Delivering an address to¬†the Pontifical Academy of Sciences, Pope Francis continued his habit of making provocative, seemingly progressive statements. The pontiff appeared to endorse the theory of the Big Bang and told the¬†gathering at the Vatican¬†that there was no contradiction between believing in God¬†as well as the prevailing scientific theories regarding the expansion of our universe.
‚ÄúWhen we read about creation in Genesis, we run the risk of imagining God was a magician, with a magic wand able to do everything. But that is not so,‚ÄĚ Francis said. ‚ÄúHe created human beings and let them develop according to the internal laws that he gave to each one so they would reach their fulfillment.‚ÄĚ
The pope avoids gesturing at the thorny issue (at least for some Christians) of whether humans descended from apes.¬†Atheists argue, moreover,¬†that understanding¬†the Big Bang¬†and what emerged from that cosmic moment obviates a need to believe in a deity. On that count, Francis obviously disagrees. He repeated the idea of God not being a ‚Äúmagician,‚ÄĚ an entity that conjured all into being.
‚ÄúGod is not a divine being or a magician, but the Creator who brought everything to life,‚ÄĚ Francis said. ‚ÄúEvolution in nature is not inconsistent with the notion of creation, because evolution requires the creation of beings that evolve.‚ÄĚ
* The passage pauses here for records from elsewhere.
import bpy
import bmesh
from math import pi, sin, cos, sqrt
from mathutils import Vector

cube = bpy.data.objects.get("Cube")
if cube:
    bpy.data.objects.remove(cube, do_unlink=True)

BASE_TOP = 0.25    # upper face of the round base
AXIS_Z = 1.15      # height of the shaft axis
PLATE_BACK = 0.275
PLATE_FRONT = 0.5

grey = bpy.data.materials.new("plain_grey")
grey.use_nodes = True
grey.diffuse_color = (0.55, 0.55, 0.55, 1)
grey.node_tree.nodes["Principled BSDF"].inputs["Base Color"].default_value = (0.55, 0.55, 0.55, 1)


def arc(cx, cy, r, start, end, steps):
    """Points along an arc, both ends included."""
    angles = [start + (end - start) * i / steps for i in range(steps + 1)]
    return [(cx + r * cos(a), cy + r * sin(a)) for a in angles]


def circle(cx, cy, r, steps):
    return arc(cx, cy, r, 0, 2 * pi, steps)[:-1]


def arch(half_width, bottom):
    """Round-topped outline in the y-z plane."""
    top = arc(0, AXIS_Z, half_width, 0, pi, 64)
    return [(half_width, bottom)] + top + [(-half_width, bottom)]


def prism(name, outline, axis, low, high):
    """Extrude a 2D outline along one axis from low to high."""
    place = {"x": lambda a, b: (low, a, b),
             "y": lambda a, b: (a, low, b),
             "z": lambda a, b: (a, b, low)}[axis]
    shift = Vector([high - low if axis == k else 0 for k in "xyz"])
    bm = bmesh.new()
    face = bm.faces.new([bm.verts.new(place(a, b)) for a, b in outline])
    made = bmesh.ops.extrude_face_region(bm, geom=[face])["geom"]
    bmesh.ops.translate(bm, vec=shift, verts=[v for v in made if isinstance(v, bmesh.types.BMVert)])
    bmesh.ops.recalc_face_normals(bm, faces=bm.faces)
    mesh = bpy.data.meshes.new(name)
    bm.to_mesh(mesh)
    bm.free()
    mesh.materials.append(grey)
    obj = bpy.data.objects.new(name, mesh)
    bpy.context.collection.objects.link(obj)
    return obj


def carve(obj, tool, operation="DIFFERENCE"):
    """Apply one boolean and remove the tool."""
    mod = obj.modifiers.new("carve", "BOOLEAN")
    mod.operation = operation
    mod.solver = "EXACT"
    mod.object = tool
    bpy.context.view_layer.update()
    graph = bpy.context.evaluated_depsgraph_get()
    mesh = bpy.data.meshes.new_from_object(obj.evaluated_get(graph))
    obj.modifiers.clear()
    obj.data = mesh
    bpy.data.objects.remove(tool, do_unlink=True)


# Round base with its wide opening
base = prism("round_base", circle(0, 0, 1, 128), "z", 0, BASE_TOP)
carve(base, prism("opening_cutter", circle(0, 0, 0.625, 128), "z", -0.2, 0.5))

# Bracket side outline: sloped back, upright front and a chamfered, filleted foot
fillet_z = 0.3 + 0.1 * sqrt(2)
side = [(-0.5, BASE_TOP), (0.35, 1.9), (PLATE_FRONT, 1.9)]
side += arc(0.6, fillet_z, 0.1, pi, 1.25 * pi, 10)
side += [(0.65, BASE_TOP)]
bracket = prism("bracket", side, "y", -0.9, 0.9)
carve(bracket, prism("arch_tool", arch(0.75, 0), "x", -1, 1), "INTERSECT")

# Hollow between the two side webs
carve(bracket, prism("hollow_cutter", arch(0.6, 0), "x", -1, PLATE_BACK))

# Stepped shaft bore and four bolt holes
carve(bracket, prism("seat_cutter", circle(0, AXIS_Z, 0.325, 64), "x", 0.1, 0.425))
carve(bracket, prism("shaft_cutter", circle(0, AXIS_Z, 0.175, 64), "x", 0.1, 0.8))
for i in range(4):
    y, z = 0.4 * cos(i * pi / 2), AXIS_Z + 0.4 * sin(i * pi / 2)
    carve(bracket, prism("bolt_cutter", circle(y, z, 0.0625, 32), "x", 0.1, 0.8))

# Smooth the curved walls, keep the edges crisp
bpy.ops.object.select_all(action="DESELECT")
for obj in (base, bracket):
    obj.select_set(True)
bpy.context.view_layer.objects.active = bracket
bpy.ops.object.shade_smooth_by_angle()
It seems the Catholic Church is finally joining the 21st century. ¬†(Can Labour catch up?) ¬† Read more »